Problem — For each line in the records that contains "name", make a copy.

Items listed in a dataset:
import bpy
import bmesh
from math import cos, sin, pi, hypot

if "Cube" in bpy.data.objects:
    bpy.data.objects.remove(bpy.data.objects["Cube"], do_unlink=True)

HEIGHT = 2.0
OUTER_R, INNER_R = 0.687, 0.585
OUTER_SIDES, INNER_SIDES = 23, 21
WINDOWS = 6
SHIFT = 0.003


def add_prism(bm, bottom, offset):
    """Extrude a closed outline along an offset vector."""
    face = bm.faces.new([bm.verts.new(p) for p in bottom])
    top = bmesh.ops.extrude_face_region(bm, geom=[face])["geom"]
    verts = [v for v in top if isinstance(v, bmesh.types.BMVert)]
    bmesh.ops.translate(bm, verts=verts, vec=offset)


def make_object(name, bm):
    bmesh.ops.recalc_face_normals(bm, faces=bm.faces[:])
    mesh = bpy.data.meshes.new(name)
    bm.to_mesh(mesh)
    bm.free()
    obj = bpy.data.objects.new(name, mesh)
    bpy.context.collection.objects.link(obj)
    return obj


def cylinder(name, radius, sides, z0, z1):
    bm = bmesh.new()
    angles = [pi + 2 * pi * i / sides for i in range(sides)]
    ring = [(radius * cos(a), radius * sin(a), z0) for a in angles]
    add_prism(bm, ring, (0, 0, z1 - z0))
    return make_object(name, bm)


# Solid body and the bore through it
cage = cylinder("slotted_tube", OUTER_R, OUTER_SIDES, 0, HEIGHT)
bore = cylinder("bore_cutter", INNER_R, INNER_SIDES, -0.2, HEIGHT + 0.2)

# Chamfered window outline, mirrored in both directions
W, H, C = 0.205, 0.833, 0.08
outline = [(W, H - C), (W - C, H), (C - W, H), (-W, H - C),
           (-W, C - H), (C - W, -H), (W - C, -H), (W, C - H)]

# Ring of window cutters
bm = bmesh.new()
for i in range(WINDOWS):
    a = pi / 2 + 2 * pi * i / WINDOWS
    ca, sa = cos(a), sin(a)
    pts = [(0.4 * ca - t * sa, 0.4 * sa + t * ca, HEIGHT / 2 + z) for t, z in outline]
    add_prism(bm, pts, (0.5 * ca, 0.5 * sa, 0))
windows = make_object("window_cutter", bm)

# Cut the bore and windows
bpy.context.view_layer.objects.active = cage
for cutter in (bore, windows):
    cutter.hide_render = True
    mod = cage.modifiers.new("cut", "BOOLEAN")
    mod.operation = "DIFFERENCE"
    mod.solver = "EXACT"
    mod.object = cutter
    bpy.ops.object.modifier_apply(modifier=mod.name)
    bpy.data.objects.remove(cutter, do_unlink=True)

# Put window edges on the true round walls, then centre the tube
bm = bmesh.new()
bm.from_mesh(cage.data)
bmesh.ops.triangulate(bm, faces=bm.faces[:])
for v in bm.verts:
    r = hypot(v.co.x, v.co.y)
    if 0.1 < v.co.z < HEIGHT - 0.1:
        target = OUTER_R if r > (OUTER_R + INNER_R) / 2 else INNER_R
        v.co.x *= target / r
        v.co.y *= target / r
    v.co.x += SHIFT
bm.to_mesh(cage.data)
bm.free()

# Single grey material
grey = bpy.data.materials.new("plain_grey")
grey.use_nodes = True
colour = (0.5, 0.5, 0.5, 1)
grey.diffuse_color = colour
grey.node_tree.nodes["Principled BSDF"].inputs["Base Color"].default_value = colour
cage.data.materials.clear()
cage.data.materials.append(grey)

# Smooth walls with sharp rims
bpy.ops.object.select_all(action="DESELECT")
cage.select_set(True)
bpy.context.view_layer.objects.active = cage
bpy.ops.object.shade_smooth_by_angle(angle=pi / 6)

Task answer —
def make_object(name, bm):
    mesh = bpy.data.meshes.new(name)
    obj = bpy.data.objects.new(name, mesh)
def cylinder(name, radius, sides, z0, z1):
    return make_object(name, bm)
    bpy.ops.object.modifier_apply(modifier=mod.name)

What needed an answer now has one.